*Task prompt*. Provide only the number of lines in the following data that contain "ramp".

Saved entries:
-=-=-=-=-

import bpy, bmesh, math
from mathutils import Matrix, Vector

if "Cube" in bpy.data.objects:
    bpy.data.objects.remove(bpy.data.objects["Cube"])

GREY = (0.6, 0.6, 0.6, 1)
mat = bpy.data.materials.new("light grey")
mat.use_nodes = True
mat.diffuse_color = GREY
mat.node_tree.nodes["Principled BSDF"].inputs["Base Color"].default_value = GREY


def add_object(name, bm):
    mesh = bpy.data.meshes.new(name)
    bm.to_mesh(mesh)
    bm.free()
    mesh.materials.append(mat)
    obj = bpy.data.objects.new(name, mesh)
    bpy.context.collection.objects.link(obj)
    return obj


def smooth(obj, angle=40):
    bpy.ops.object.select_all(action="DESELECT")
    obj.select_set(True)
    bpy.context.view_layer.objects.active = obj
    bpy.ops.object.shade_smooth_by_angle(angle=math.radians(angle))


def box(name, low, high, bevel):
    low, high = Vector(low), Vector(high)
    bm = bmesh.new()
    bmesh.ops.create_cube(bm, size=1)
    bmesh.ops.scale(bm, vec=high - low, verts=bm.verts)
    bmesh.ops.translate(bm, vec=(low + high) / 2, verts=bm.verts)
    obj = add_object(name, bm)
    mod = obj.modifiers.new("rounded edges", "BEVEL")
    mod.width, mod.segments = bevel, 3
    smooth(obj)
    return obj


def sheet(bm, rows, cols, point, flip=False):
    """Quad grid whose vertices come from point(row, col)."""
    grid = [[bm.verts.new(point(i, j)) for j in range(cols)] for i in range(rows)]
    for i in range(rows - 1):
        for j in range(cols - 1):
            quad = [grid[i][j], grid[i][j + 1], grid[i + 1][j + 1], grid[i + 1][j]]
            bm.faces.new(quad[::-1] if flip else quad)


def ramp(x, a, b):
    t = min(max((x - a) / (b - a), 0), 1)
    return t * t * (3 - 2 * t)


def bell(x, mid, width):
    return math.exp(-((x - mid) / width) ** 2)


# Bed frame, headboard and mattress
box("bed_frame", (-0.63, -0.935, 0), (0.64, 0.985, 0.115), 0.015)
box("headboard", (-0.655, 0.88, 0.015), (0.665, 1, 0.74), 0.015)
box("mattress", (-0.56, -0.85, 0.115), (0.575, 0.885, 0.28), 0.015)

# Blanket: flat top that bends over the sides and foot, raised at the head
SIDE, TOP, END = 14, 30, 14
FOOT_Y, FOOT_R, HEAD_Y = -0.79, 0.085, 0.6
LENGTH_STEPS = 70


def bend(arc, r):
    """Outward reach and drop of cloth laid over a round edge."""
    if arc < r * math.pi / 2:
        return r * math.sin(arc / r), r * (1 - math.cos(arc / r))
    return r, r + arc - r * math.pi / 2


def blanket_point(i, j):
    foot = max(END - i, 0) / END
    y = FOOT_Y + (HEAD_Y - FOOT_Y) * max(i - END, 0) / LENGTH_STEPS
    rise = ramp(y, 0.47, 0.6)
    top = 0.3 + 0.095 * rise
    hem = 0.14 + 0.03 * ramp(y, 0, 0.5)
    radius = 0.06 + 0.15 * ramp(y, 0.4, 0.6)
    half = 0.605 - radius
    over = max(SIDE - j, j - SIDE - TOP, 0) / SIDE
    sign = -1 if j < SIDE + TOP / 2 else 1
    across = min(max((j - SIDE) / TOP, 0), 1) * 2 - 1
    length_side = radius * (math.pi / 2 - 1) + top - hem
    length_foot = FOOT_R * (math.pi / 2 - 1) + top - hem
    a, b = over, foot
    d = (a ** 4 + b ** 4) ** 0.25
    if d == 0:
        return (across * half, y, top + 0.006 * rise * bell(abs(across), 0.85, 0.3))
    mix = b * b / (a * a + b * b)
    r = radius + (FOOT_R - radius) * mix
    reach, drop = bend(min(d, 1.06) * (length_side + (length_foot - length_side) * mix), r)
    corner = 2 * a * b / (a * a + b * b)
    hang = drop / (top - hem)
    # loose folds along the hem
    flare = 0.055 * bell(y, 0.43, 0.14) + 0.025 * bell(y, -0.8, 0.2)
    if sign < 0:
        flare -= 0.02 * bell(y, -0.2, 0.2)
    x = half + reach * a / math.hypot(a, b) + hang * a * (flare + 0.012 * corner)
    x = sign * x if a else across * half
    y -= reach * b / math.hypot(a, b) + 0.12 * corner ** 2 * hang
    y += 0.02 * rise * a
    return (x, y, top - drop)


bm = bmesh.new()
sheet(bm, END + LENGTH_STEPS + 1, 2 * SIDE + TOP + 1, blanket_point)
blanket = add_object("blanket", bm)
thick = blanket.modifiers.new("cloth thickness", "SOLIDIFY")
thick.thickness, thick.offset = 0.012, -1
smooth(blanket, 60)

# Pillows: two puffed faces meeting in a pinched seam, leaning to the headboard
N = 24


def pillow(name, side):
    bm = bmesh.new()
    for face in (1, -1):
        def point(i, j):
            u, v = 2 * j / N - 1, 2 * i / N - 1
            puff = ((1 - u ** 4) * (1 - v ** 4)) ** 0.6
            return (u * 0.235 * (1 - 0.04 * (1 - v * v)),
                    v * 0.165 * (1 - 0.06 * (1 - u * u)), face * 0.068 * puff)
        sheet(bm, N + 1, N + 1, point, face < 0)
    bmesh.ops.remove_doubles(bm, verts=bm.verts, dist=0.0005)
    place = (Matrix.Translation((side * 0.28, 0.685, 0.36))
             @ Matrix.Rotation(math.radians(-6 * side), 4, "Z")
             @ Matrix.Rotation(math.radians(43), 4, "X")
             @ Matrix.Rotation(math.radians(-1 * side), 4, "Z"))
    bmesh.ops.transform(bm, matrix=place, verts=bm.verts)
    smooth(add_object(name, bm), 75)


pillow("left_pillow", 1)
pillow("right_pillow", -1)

-=-=-=-=-

*Answer below*. 4